Prompt. Restate, in full and unchanged, the entries that follow, but not their pictures.

Data for analysis.
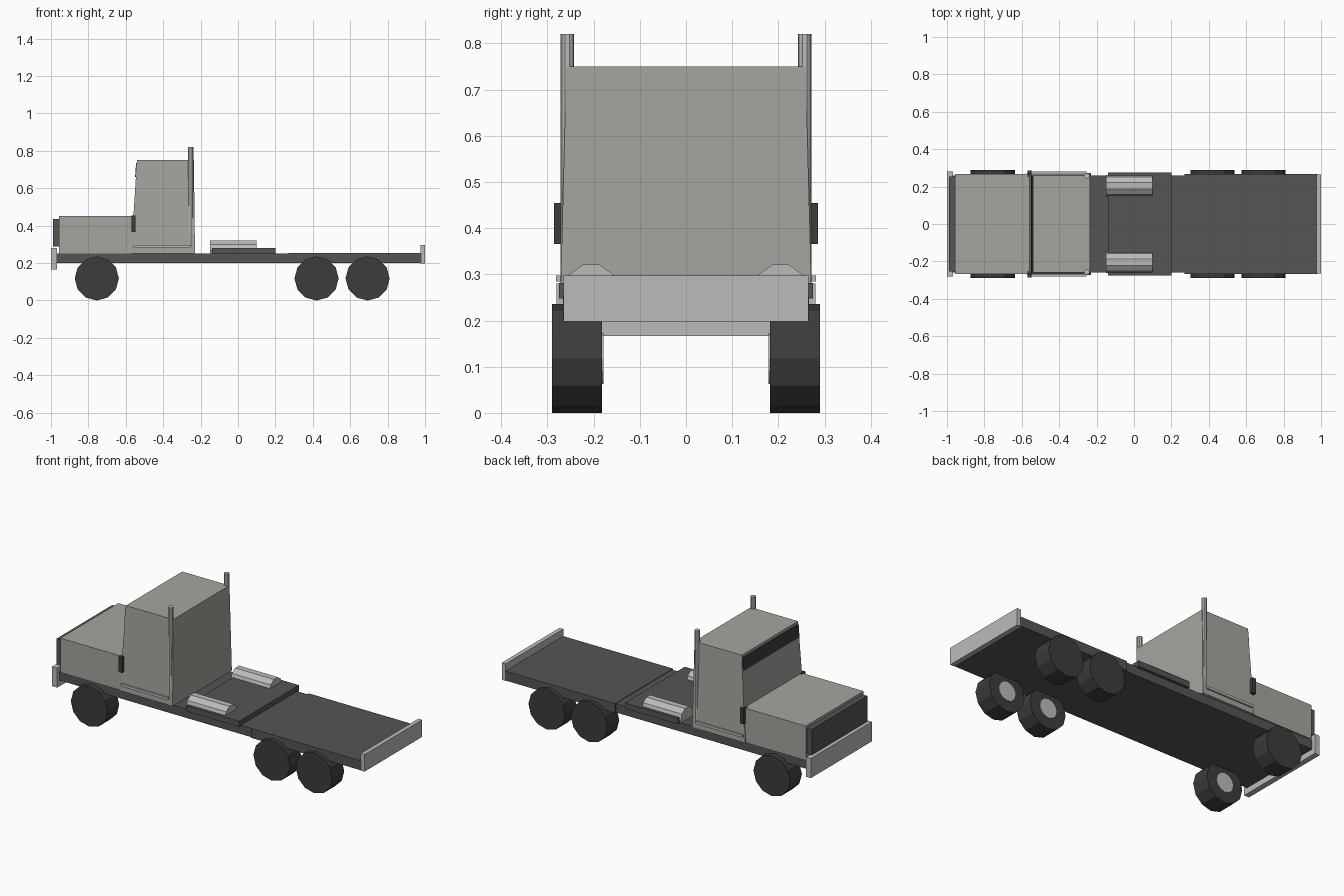
import bpy, bmesh, math
from mathutils import Matrix

if "Cube" in bpy.data.objects:
    bpy.data.objects.remove(bpy.data.objects["Cube"])


def material(name, v):
    m = bpy.data.materials.new(name)
    m.diffuse_color = (*v, 1)
    m.use_nodes = True
    m.node_tree.nodes["Principled BSDF"].inputs["Base Color"].default_value = m.diffuse_color
    return m


PAINT = material("cab_paint", (0.37, 0.38, 0.34))
DARK = material("dark_frame", (0.09, 0.09, 0.09))
RUBBER = material("rubber", (0.045, 0.045, 0.048))
METAL = material("metal", (0.5, 0.5, 0.5))


def finish(name, bm, mat):
    bmesh.ops.recalc_face_normals(bm, faces=bm.faces)
    me = bpy.data.meshes.new(name)
    bm.to_mesh(me)
    bm.free()
    me.materials.append(mat)
    ob = bpy.data.objects.new(name, me)
    bpy.context.collection.objects.link(ob)
    return ob


def taper(name, low, high, mat):
    """Block between two level rectangles given as (x0, x1, y0, y1, z)."""
    bm = bmesh.new()
    rings = []
    for x0, x1, y0, y1, z in (low, high):
        rings.append([bm.verts.new((x, y, z)) for x, y in
                      ((x0, y0), (x1, y0), (x1, y1), (x0, y1))])
    a, b = rings
    bm.faces.new(a)
    bm.faces.new(b)
    for i in range(4):
        j = (i + 1) % 4
        bm.faces.new((a[i], a[j], b[j], b[i]))
    return finish(name, bm, mat)


def box(name, x0, x1, y0, y1, z0, z1, mat):
    return taper(name, (x0, x1, y0, y1, z0), (x0, x1, y0, y1, z1), mat)


def cylinder(name, centre, r, depth, sides, axis, mat, spin=0.0):
    bm = bmesh.new()
    turn = {'X': Matrix.Rotation(math.pi / 2, 4, 'Y'),
            'Y': Matrix.Rotation(math.pi / 2, 4, 'X'),
            'Z': Matrix.Identity(4)}[axis]
    bmesh.ops.create_cone(bm, cap_ends=True, segments=sides, radius1=r, radius2=r,
                          depth=depth, matrix=Matrix.Translation(centre) @ turn
                          @ Matrix.Rotation(spin, 4, 'Z'))
    return finish(name, bm, mat)


# Frame and rear bed
box("front_frame", -0.97, 0.27, -0.258, 0.258, 0.2, 0.252, DARK)
box("rear_bed", 0.27, 0.98, -0.266, 0.266, 0.2, 0.255, DARK)
box("tail_board", 0.975, 1.0, -0.265, 0.265, 0.198, 0.297, METAL)

# Bonnet, grille and bumper
box("bonnet", -0.957, -0.555, -0.266, 0.266, 0.252, 0.452, PAINT)
box("grille", -0.988, -0.955, -0.255, 0.255, 0.288, 0.437, DARK)
box("front_bumper", -1.0, -0.968, -0.28, 0.28, 0.166, 0.28, METAL)

# Tapered cab with a dark windscreen strip under the roof
taper("cab", (-0.572, -0.23, -0.272, 0.272, 0.252),
      (-0.54, -0.236, -0.259, 0.259, 0.75), PAINT)
taper("windscreen", (-0.550, -0.53, -0.258, 0.258, 0.66),
      (-0.545, -0.525, -0.257, 0.257, 0.735), RUBBER)

# Deck plate behind the cab
box("deck_plate", -0.14, 0.2, -0.275, 0.275, 0.248, 0.281, DARK)

for s, side in ((1, "left"), (-1, "right")):
    # Cab side fittings
    ya, yb = sorted((s * 0.26, s * 0.281))
    box(side + "_step_trim", -0.56, -0.255, ya, yb, 0.284, 0.298, METAL)
    ya, yb = sorted((s * 0.25, s * 0.286))
    box(side + "_mirror", -0.57, -0.547, ya, yb, 0.366, 0.455, RUBBER)
    cylinder(side + "_exhaust_stack", (-0.252, s * 0.257, 0.535), 0.0148, 0.57,
             10, 'Z', METAL)
    # Tank half sunk in the deck
    cylinder(side + "_tank", (-0.025, s * 0.205, 0.266), 0.058, 0.25, 10, 'X', METAL)
    # Wheels with inner hub discs
    for x, place in ((-0.755, "front"), (0.42, "middle"), (0.693, "rear")):
        cylinder(f"{side}_{place}_wheel", (x, s * 0.236, 0.118), 0.118, 0.108,
                 12, 'Y', RUBBER)
        cylinder(f"{side}_{place}_hub", (x, s * 0.2, 0.118), 0.055, 0.042,
                 12, 'Y', METAL)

Answer for this exercise.
import bpy, bmesh, math
from mathutils import Matrix

if "Cube" in bpy.data.objects:
    bpy.data.objects.remove(bpy.data.objects["Cube"])


def material(name, v):
    m = bpy.data.materials.new(name)
    m.diffuse_color = (*v, 1)
    m.use_nodes = True
    m.node_tree.nodes["Principled BSDF"].inputs["Base Color"].default_value = m.diffuse_color
    return m


PAINT = material("cab_paint", (0.37, 0.38, 0.34))
DARK = material("dark_frame", (0.09, 0.09, 0.09))
RUBBER = material("rubber", (0.045, 0.045, 0.048))
METAL = material("metal", (0.5, 0.5, 0.5))


def finish(name, bm, mat):
    bmesh.ops.recalc_face_normals(bm, faces=bm.faces)
    me = bpy.data.meshes.new(name)
    bm.to_mesh(me)
    bm.free()
    me.materials.append(mat)
    ob = bpy.data.objects.new(name, me)
    bpy.context.collection.objects.link(ob)
    return ob


def taper(name, low, high, mat):
    """Block between two level rectangles given as (x0, x1, y0, y1, z)."""
    bm = bmesh.new()
    rings = []
    for x0, x1, y0, y1, z in (low, high):
        rings.append([bm.verts.new((x, y, z)) for x, y in
                      ((x0, y0), (x1, y0), (x1, y1), (x0, y1))])
    a, b = rings
    bm.faces.new(a)
    bm.faces.new(b)
    for i in range(4):
        j = (i + 1) % 4
        bm.faces.new((a[i], a[j], b[j], b[i]))
    return finish(name, bm, mat)


def box(name, x0, x1, y0, y1, z0, z1, mat):
    return taper(name, (x0, x1, y0, y1, z0), (x0, x1, y0, y1, z1), mat)


def cylinder(name, centre, r, depth, sides, axis, mat, spin=0.0):
    bm = bmesh.new()
    turn = {'X': Matrix.Rotation(math.pi / 2, 4, 'Y'),
            'Y': Matrix.Rotation(math.pi / 2, 4, 'X'),
            'Z': Matrix.Identity(4)}[axis]
    bmesh.ops.create_cone(bm, cap_ends=True, segments=sides, radius1=r, radius2=r,
                          depth=depth, matrix=Matrix.Translation(centre) @ turn
                          @ Matrix.Rotation(spin, 4, 'Z'))
    return finish(name, bm, mat)


# Frame and rear bed
box("front_frame", -0.97, 0.27, -0.258, 0.258, 0.2, 0.252, DARK)
box("rear_bed", 0.27, 0.98, -0.266, 0.266, 0.2, 0.255, DARK)
box("tail_board", 0.975, 1.0, -0.265, 0.265, 0.198, 0.297, METAL)

# Bonnet, grille and bumper
box("bonnet", -0.957, -0.555, -0.266, 0.266, 0.252, 0.452, PAINT)
box("grille", -0.988, -0.955, -0.255, 0.255, 0.288, 0.437, DARK)
box("front_bumper", -1.0, -0.968, -0.28, 0.28, 0.166, 0.28, METAL)

# Tapered cab with a dark windscreen strip under the roof
taper("cab", (-0.572, -0.23, -0.272, 0.272, 0.252),
      (-0.54, -0.236, -0.259, 0.259, 0.75), PAINT)
taper("windscreen", (-0.550, -0.53, -0.258, 0.258, 0.66),
      (-0.545, -0.525, -0.257, 0.257, 0.735), RUBBER)

# Deck plate behind the cab
box("deck_plate", -0.14, 0.2, -0.275, 0.275, 0.248, 0.281, DARK)

for s, side in ((1, "left"), (-1, "right")):
    # Cab side fittings
    ya, yb = sorted((s * 0.26, s * 0.281))
    box(side + "_step_trim", -0.56, -0.255, ya, yb, 0.284, 0.298, METAL)
    ya, yb = sorted((s * 0.25, s * 0.286))
    box(side + "_mirror", -0.57, -0.547, ya, yb, 0.366, 0.455, RUBBER)
    cylinder(side + "_exhaust_stack", (-0.252, s * 0.257, 0.535), 0.0148, 0.57,
             10, 'Z', METAL)
    # Tank half sunk in the deck
    cylinder(side + "_tank", (-0.025, s * 0.205, 0.266), 0.058, 0.25, 10, 'X', METAL)
    # Wheels with inner hub discs
    for x, place in ((-0.755, "front"), (0.42, "middle"), (0.693, "rear")):
        cylinder(f"{side}_{place}_wheel", (x, s * 0.236, 0.118), 0.118, 0.108,
                 12, 'Y', RUBBER)
        cylinder(f"{side}_{place}_hub", (x, s * 0.2, 0.118), 0.055, 0.042,
                 12, 'Y', METAL)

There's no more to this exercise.